_DATA TO EXAMINE_
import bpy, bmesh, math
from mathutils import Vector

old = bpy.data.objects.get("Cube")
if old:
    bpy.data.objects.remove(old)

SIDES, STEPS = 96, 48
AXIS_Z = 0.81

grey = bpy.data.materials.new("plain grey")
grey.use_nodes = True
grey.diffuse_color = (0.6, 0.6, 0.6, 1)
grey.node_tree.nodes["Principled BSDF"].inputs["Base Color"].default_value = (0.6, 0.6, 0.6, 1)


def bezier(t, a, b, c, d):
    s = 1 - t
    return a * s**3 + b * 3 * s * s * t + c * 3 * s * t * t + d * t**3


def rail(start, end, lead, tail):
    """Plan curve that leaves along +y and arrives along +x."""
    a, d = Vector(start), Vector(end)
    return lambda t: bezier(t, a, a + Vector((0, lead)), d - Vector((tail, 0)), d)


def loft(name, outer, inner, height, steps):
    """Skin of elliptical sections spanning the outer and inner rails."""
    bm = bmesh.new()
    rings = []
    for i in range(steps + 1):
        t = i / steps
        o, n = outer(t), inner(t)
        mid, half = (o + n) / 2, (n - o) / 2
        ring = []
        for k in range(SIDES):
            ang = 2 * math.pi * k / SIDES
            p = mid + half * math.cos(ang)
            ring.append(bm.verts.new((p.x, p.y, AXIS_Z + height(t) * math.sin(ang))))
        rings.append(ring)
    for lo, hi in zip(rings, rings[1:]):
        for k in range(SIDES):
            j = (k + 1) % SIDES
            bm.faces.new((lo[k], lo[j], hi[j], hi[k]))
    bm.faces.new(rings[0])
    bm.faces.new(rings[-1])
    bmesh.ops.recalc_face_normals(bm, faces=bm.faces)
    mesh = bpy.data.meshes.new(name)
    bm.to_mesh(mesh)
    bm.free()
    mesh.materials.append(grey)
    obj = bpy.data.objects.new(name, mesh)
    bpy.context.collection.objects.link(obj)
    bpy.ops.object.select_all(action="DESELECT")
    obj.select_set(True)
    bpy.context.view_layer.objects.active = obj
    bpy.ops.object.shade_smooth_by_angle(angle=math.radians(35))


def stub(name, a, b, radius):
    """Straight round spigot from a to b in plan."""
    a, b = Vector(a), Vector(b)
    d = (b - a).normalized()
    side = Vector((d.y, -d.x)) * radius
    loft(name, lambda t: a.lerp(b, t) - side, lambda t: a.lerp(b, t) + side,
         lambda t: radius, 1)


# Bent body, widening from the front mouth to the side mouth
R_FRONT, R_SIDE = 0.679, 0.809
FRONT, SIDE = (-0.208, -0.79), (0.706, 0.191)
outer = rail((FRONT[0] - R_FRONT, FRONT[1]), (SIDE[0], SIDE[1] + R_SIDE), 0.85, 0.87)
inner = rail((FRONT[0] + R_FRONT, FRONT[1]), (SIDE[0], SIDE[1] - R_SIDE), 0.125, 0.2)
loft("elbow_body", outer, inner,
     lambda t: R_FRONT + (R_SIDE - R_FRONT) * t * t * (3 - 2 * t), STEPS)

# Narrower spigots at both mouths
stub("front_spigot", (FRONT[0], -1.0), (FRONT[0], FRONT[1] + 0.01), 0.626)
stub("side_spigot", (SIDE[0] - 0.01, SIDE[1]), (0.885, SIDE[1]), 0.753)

_WHAT THE EXERCISE ASKS_
Everything from the line with "mesh.materials.append(grey)" to the end of the listing above is to be set down exactly, both ends included.

_ANSWER BOX_
    mesh.materials.append(grey)
    obj = bpy.data.objects.new(name, mesh)
    bpy.context.collection.objects.link(obj)
    bpy.ops.object.select_all(action="DESELECT")
    obj.select_set(True)
    bpy.context.view_layer.objects.active = obj
    bpy.ops.object.shade_smooth_by_angle(angle=math.radians(35))


def stub(name, a, b, radius):
    """Straight round spigot from a to b in plan."""
    a, b = Vector(a), Vector(b)
    d = (b - a).normalized()
    side = Vector((d.y, -d.x)) * radius
    loft(name, lambda t: a.lerp(b, t) - side, lambda t: a.lerp(b, t) + side,
         lambda t: radius, 1)


# Bent body, widening from the front mouth to the side mouth
R_FRONT, R_SIDE = 0.679, 0.809
FRONT, SIDE = (-0.208, -0.79), (0.706, 0.191)
outer = rail((FRONT[0] - R_FRONT, FRONT[1]), (SIDE[0], SIDE[1] + R_SIDE), 0.85, 0.87)
inner = rail((FRONT[0] + R_FRONT, FRONT[1]), (SIDE[0], SIDE[1] - R_SIDE), 0.125, 0.2)
loft("elbow_body", outer, inner,
     lambda t: R_FRONT + (R_SIDE - R_FRONT) * t * t * (3 - 2 * t), STEPS)

# Narrower spigots at both mouths
stub("front_spigot", (FRONT[0], -1.0), (FRONT[0], FRONT[1] + 0.01), 0.626)
stub("side_spigot", (SIDE[0] - 0.01, SIDE[1]), (0.885, SIDE[1]), 0.753)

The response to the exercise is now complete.